#### WORK INSTRUCTION:
Only these lines of the data below are wanted: the one with "body.data = final", the one with "bpy.ops.object.shade_smooth_by_angle(angle=radians(45))", and any lines between them, each repeated exactly.

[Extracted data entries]

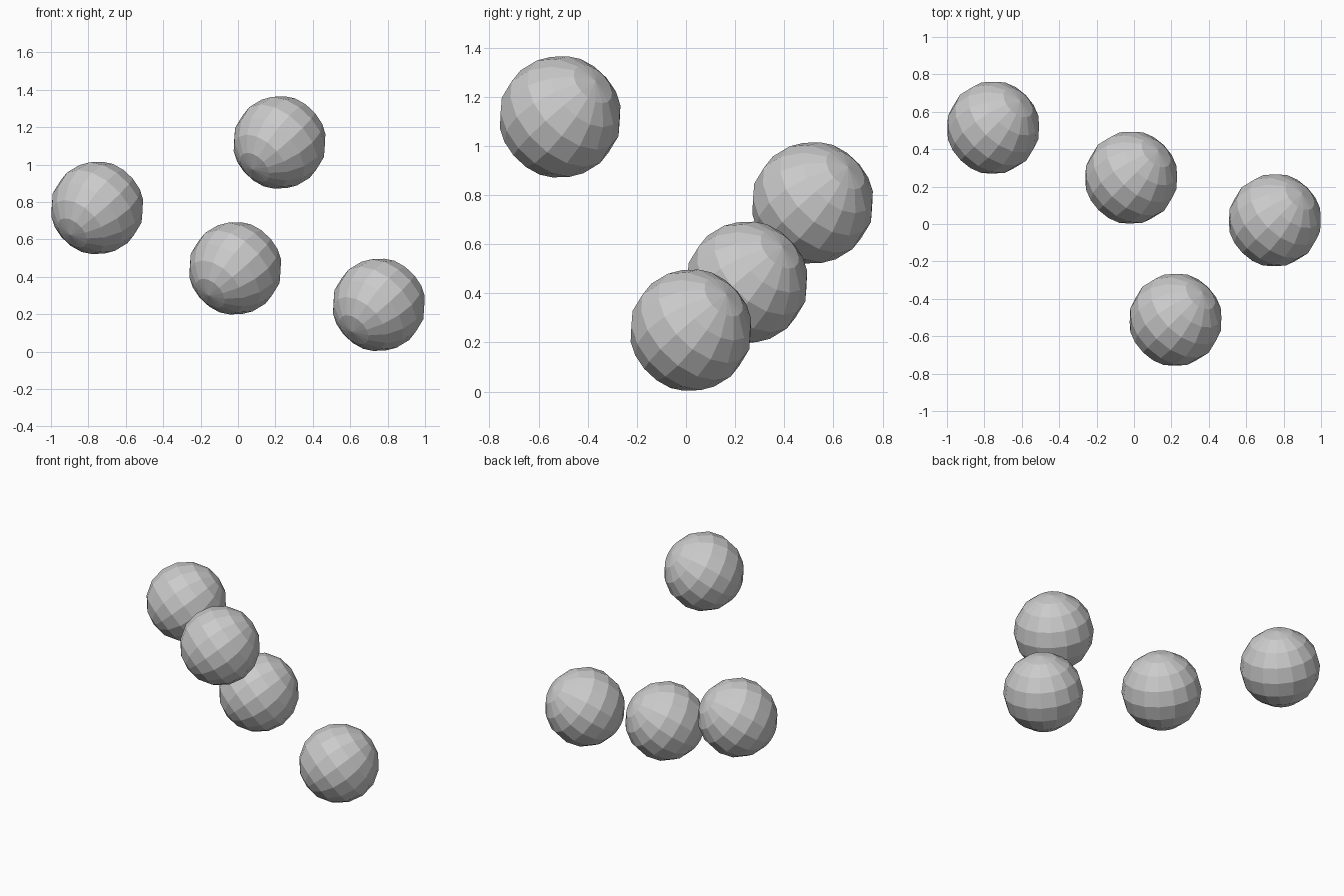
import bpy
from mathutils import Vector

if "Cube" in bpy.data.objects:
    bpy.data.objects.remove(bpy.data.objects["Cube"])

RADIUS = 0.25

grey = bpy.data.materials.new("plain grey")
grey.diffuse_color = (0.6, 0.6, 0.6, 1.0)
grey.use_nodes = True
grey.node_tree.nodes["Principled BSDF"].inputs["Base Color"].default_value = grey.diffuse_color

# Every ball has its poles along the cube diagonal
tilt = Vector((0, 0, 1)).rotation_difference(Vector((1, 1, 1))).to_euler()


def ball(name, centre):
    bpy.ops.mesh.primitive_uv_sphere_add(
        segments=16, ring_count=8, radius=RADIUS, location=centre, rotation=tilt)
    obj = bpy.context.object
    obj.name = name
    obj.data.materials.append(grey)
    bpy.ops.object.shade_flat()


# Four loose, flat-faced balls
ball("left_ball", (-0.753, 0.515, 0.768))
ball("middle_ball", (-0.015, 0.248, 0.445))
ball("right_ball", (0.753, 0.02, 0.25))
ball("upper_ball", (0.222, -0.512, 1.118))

==

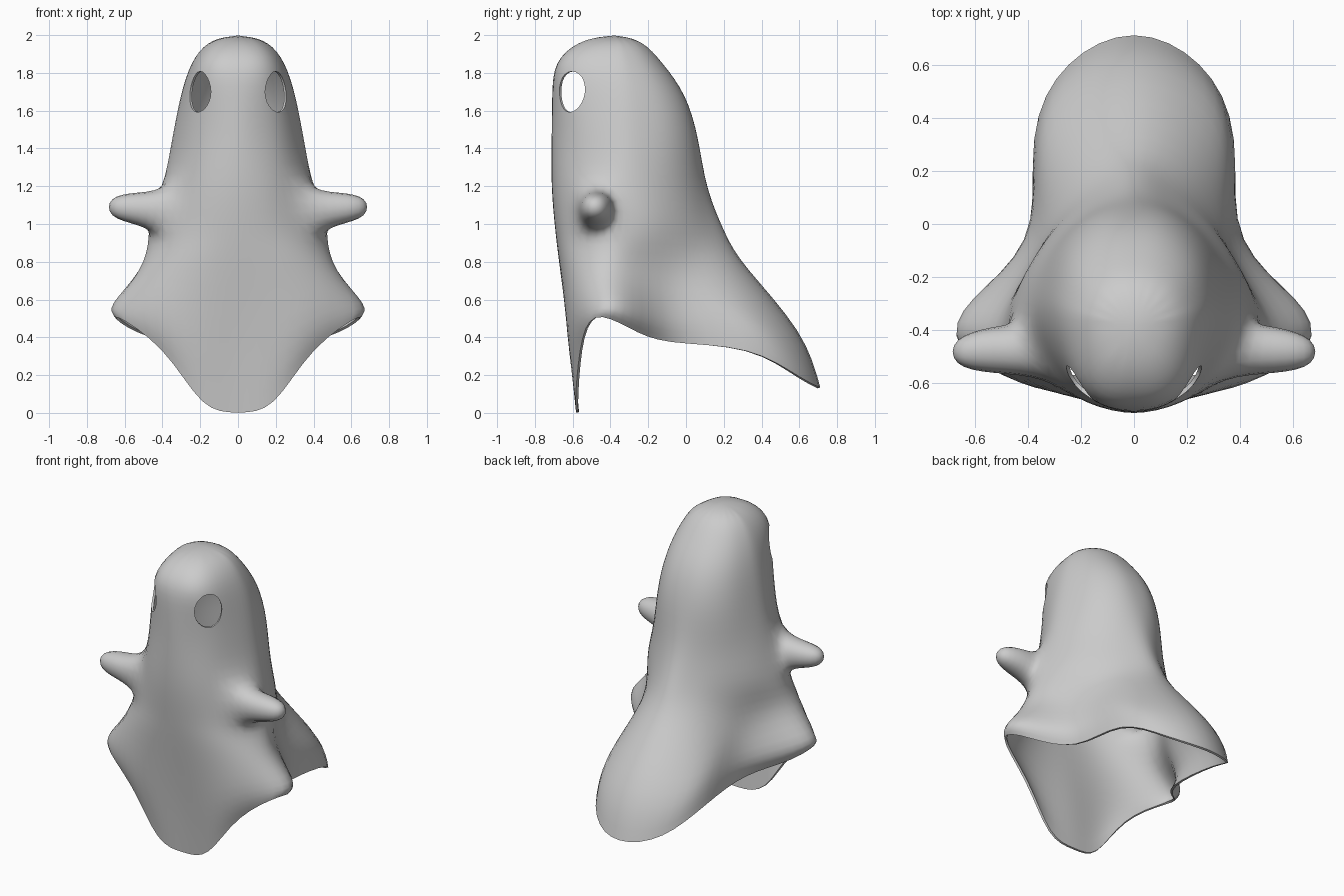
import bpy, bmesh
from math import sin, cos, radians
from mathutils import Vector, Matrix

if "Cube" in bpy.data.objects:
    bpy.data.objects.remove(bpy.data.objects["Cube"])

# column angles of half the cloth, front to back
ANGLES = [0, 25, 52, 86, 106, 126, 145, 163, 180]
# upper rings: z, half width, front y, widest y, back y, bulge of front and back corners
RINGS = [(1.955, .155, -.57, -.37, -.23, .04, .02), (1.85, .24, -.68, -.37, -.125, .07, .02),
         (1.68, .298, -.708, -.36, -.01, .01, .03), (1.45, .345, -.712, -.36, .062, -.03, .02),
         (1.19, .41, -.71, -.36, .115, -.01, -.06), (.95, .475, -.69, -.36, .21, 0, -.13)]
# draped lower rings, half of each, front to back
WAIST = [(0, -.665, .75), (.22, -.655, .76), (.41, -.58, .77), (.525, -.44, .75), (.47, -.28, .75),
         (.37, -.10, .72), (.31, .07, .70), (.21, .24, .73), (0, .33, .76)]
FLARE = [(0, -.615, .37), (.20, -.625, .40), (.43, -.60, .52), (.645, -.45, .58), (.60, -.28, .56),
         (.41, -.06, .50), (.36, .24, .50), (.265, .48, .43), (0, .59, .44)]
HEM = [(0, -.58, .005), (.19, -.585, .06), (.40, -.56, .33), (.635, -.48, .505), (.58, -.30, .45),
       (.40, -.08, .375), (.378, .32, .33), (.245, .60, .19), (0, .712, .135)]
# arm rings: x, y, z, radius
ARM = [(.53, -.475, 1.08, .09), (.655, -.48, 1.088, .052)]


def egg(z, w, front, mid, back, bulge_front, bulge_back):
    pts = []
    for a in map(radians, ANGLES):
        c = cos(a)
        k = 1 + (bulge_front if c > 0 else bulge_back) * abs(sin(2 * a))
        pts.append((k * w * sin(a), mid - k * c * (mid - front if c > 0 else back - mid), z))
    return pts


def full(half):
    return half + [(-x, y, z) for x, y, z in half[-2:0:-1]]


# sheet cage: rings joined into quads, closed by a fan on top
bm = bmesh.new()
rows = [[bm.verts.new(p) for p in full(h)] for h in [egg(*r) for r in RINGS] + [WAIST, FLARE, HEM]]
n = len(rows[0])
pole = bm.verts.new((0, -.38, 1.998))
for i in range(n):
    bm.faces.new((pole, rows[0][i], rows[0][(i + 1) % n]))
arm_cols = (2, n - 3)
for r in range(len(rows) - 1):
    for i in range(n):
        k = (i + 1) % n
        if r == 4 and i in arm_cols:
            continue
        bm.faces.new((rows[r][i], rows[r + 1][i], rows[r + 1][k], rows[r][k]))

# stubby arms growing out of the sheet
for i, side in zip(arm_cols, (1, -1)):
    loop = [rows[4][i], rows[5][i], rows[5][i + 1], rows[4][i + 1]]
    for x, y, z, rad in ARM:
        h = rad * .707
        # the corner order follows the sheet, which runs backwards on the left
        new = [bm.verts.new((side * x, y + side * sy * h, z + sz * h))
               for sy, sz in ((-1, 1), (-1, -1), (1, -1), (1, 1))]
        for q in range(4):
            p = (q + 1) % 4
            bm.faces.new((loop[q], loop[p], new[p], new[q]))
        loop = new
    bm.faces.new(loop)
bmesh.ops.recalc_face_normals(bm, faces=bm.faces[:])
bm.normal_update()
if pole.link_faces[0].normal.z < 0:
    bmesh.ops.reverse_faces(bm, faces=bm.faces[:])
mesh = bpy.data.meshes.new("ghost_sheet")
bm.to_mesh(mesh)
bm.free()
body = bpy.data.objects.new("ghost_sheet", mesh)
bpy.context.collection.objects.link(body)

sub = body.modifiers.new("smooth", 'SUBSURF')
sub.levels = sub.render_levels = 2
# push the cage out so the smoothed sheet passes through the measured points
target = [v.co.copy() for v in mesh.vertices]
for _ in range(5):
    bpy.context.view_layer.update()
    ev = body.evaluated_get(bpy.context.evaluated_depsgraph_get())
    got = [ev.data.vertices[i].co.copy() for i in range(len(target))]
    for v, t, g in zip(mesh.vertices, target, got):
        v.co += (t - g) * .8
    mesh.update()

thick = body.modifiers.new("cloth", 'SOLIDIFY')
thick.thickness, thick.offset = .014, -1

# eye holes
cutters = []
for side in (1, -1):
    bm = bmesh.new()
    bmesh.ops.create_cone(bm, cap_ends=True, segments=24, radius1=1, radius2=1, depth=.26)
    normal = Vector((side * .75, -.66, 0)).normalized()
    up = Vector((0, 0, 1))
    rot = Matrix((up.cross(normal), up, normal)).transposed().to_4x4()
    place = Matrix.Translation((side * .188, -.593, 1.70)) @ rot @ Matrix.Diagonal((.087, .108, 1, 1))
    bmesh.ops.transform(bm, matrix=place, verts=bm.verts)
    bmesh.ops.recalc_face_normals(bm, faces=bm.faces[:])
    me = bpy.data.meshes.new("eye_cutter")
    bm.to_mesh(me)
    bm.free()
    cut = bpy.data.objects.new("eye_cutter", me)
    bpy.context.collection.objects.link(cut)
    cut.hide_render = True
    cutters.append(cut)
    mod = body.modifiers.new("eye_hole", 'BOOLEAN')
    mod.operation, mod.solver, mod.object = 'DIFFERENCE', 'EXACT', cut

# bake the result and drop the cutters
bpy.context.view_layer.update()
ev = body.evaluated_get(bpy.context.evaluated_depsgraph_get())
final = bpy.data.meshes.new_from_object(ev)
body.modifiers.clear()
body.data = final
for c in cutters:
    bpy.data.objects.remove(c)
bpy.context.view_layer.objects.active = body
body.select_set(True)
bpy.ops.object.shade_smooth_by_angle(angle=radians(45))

#### EXERCISE RESPONSE:
body.data = final
for c in cutters:
    bpy.data.objects.remove(c)
bpy.context.view_layer.objects.active = body
body.select_set(True)
bpy.ops.object.shade_smooth_by_angle(angle=radians(45))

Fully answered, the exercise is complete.